There are few things creative leaders do that are more important than evaluating and cultivating talent. In fact, it’s probably the most important because if a creative leader isn’t supported by a team they can trust and who can meet the expectations of the organization, it jeopardizes the creative leader’s work-life balance, job satisfaction and even their job security.
Hiring a rock star designer with an amazing portfolio and an enviable resume of brands could catapult your team to the next level, or it could sink your team. Hiring for your in-house team goes beyond reviewing someone’s resume and portfolio, it requires an equal amount of time and effort to evaluate a candidate’s culture fit and soft skills.
Agencies are rumored to feed egos and reward talent above all else. In in-house we love to celebrate talent, but we’re not going to work with an egomaniac. We don’t have the time, patience or desire to stroke egos and ignore poor communication or business etiquette. To be successful as an in-house designer, you need to be a great designer and well-rounded team member. My colleague Andy Epstein said this best in his book The Corporate Creative on page 104:
As an in-house designer, you need skills that your peers in agencies and studios don’t…. [These] include decent writing skills, the ability to articulate your thoughts in meetings, project management expertise and infinite patience.
Therefore, during the hiring process, creative leaders have to move past the excitement of a kick-butt portfolio and star-studded resume to gauge whether a candidate has what it takes to be successful in this culture:

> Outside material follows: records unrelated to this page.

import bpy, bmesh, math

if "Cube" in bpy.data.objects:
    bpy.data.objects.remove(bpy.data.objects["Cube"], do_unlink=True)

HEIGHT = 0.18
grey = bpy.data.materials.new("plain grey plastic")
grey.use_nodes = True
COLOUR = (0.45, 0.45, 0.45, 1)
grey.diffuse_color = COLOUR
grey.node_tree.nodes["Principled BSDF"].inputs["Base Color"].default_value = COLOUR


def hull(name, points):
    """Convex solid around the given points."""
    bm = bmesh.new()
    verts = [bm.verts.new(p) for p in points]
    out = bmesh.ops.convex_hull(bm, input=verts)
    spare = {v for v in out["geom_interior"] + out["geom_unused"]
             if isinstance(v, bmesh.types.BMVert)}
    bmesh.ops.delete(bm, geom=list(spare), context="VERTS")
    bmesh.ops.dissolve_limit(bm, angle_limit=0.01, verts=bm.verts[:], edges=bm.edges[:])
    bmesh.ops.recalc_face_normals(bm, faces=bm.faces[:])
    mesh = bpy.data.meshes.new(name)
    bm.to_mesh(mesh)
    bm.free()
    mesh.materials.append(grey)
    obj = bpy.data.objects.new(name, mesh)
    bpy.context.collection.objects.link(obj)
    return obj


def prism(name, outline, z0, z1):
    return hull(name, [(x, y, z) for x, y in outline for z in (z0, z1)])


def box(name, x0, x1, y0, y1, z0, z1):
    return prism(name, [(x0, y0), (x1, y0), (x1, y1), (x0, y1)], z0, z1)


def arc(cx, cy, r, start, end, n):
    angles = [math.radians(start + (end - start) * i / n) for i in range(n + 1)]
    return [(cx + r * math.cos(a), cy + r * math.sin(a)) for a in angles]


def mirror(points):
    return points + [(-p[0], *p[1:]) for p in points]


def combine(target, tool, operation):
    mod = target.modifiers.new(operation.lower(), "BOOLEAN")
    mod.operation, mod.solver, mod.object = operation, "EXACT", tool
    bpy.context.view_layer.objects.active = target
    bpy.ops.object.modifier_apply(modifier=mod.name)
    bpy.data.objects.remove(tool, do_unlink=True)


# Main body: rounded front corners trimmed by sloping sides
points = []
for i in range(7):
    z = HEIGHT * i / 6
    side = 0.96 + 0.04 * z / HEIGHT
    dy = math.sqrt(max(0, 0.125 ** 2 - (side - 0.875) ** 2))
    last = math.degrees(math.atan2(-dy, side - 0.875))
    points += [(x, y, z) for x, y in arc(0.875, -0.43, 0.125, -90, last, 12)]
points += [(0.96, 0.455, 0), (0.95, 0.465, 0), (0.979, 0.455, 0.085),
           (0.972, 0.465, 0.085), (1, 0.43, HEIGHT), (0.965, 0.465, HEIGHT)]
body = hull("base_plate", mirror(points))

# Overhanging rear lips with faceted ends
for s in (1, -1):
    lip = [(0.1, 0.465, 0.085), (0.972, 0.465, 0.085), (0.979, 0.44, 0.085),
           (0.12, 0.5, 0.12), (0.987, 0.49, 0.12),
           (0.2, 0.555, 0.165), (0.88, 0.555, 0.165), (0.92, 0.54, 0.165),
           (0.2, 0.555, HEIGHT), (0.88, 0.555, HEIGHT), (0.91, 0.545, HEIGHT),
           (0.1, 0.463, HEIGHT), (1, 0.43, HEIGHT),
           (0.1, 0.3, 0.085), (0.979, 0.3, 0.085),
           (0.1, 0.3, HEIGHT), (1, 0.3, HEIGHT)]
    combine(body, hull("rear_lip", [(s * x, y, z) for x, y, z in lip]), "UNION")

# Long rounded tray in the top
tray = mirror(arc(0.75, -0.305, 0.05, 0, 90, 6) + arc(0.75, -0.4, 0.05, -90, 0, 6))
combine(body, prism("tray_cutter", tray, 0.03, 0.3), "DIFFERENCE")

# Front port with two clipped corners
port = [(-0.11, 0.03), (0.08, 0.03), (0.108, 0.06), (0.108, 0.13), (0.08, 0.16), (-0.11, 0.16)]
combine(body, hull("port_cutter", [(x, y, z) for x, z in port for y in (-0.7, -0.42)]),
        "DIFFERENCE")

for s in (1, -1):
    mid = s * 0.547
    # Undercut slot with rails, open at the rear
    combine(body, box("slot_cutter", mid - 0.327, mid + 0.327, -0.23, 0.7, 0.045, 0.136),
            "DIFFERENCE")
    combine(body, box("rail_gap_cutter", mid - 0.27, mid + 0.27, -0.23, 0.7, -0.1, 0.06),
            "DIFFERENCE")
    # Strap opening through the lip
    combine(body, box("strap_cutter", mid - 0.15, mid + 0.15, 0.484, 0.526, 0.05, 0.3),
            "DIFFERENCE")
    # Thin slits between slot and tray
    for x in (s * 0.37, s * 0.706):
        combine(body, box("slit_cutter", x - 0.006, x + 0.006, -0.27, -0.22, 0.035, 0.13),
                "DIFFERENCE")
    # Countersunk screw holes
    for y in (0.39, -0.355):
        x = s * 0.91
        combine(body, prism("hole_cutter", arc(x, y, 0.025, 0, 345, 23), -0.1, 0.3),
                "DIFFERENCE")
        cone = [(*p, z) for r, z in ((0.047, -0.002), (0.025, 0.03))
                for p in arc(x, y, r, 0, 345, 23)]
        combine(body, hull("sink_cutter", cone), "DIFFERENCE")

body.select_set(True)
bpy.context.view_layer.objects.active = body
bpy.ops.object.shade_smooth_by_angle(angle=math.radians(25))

- Will they be engaged and challenged by our brand(s)?
- Are they someone I’d feel comfortable representing our team in impromptu situations (i.e. non-client facing roles, interacting with clients (their colleagues) in the elevator, cafeteria and hallways)?
- Will they understand corporate politics may be at play and that we need to be cognizant?
- How patient will they be after 10 rounds of edits?
The creative leader also needs to determine the candidate’s motivation for wanting to join the team:
- Is she looking for a slower pace compared to her past job?
- Is she looking to gain a better work-life balance?
- Is this simply a pit-stop in her career or is she looking to grow with the organization? (either answer may be OK depending on what the team needs)
Most in-house creative teams are 10 or less people. Getting one hire wrong can throw the balance of the whole team off. Finding the right person for your organization is critical—don’t settle if you don’t find him or her right away. Consider using a temp (or series of temps) while you search for the long-term fit. In fact, one of those temps may be the right fit. It’s a rent before you buy situation. Letting go/displacing/firing employees can be really difficult in some corporate environments. So take the time to make sure you get it right without pressure.
About In-HOWse Guest Jackie Schaffer
Jackie Schaffer, Vice President and General Manager of Cella Consulting, is a former in-house leader who has consulted for teams of all sizes, including Fortune 500 clients, government entities and educational institutions and has the unique opportunity to speak with hundreds of creative leaders each year. Cella helps creative leaders and their teams identify and execute strategic priorities, so they can increase their effectiveness and focus on creating high-quality creative. Cella is a co-author of the In-House Creative Services Industry Report and authors weekly blogs on business operations topics pertinent to the role of creative leaders.